Monday, October 09, 2006

North Korea's Bomb

Outside of a drop in South Korean stocks, North Korea’s bomb test has had virtually no impact on the U.S. or world stock markets..

The best risk barometers—namely gold and oil—have barely moved. U.S. stocks are actually higher as of this writing.

I’ve been reading about various Apocalypse Now war scenarios from assorted neo-con type bombers and warriors, but frankly, I don’t get it. The big issue in the years ahead will be how to manage the total collapse and meltdown of North Korea whose economy is 1/40th the size of South Korea’s.

Think of this: the food shortages in North Korea are so bad that inhabitants are literally eating the bark off trees.

23 million North Korean refugees will be a big management problem for China, South Korea, and U.S. military forces. But wartime bombing of North Korea is not the solution. Some kind of diplomatic and economic discussion with China, South Korea, Japan, and others has to be the answer.

(Let’s not forget that North Korea is a long way from weaponization. Their July rocket tests fizzled badly. If North Korea invaded South Korea that would be different—very different. But that’s not happening.)

Reunification of the Koreas is inevitable. It’s just a question of how this process is nurtured and managed.

Any plausible solutions to North Korea must emphasize economic connectivity in that region, as part of a deal worked out with China, South Korea and Japan. Kim Jong-il wants attention, but he especially wants economic help. We shouldn’t give it to him until a grand design is worked out diplomatically. Again—with China, South Korea, and Japan.

This goes along with the best news I’ve seen on the global terror war in general, from master politico/diplomatist James Baker, who wants to negotiate with Iran and Syria in order to create some resolution for the Iraq disaster.
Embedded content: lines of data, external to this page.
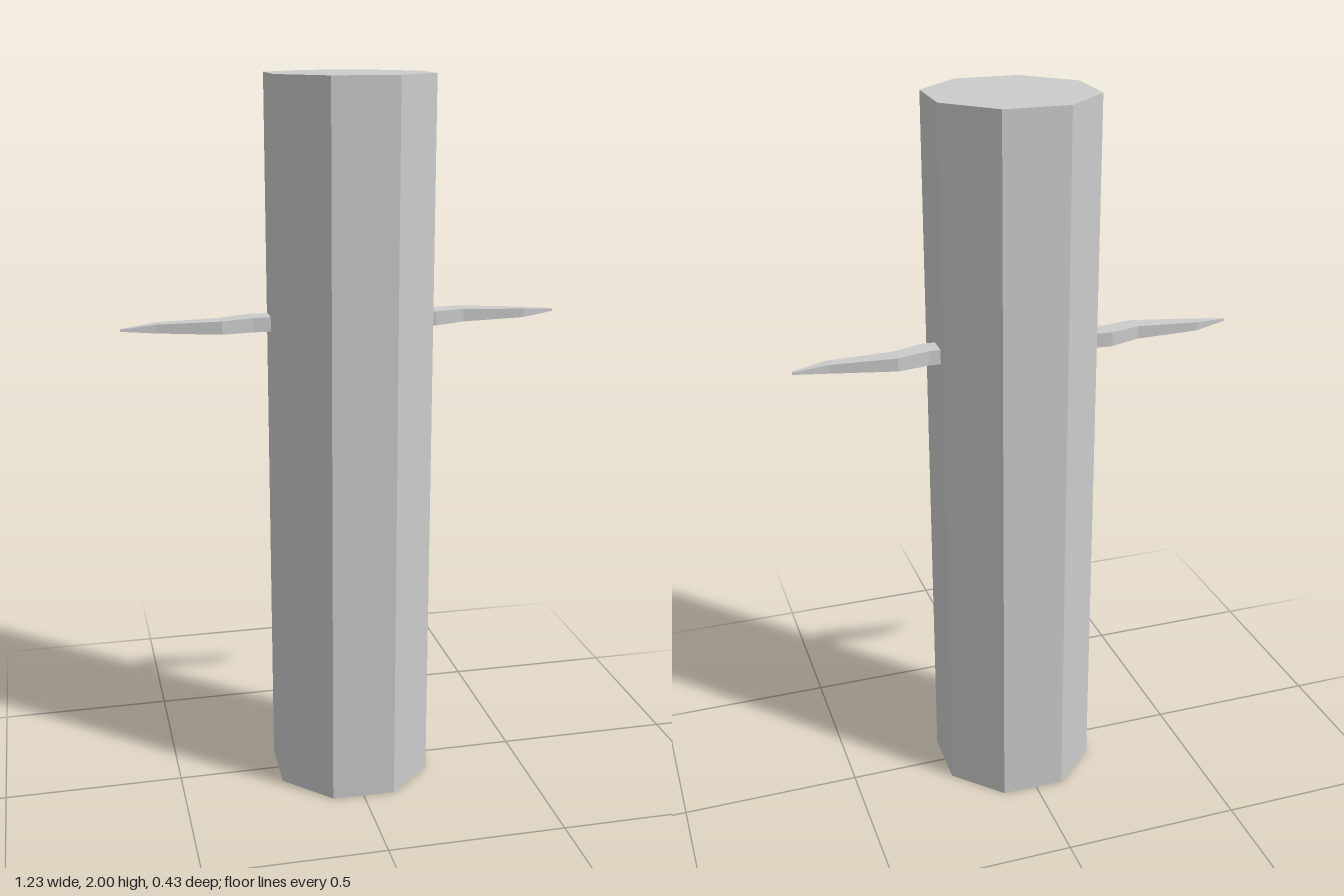
import * as THREE from 'three';

// Cross-sections of a spike along x: [x, back z, front z, half height], z relative to the pivot
const SECTIONS = [
  [0.20, -0.020, 0.037, 0.020],
  [0.255, -0.020, 0.041, 0.020],
  [0.343, -0.040, 0.013, 0.018],
  [0.517, -0.013, 0.020, 0.012],
  [0.613, -0.014, -0.005, 0.003],
];

// Subdivided box whose rings are moved onto the cross-sections
function spikeGeometry() {
  const n = SECTIONS.length - 1;
  const geometry = new THREE.BoxGeometry(1, 1, 1, n, 1, 1);
  const p = geometry.attributes.position;
  for (let i = 0; i < p.count; i++) {
    const [x, back, front, half] = SECTIONS[Math.round((p.getX(i) + 0.5) * n)];
    p.setXYZ(i, x, Math.sign(p.getY(i)) * half, p.getZ(i) > 0 ? front : back);
  }
  geometry.computeVertexNormals();
  return geometry;
}

export function createModel() {
  const model = new THREE.Group();
  const material = new THREE.MeshStandardMaterial({ color: 0xcccccc, flatShading: true });

  // Octagonal post, turned very slightly
  const post = new THREE.Mesh(
    new THREE.CylinderGeometry(0.232, 0.232, 2, 8, 1, false, Math.PI / 8),
    material
  );
  post.name = 'post';
  post.position.set(0.005, 1, -0.002);
  post.rotation.y = -0.024;
  model.add(post);

  // Two wavy spikes, one the half-turn of the other
  const geometry = spikeGeometry();
  ['leftSpike', 'rightSpike'].forEach((name, i) => {
    const spike = new THREE.Mesh(geometry, material);
    spike.name = name;
    spike.position.set(-0.002, 1.336, -0.043);
    spike.rotation.y = i * Math.PI;
    model.add(spike);
  });

  return model;
}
Global negotiations on the other side of the world with China and the Koreas may be part of this grand design process.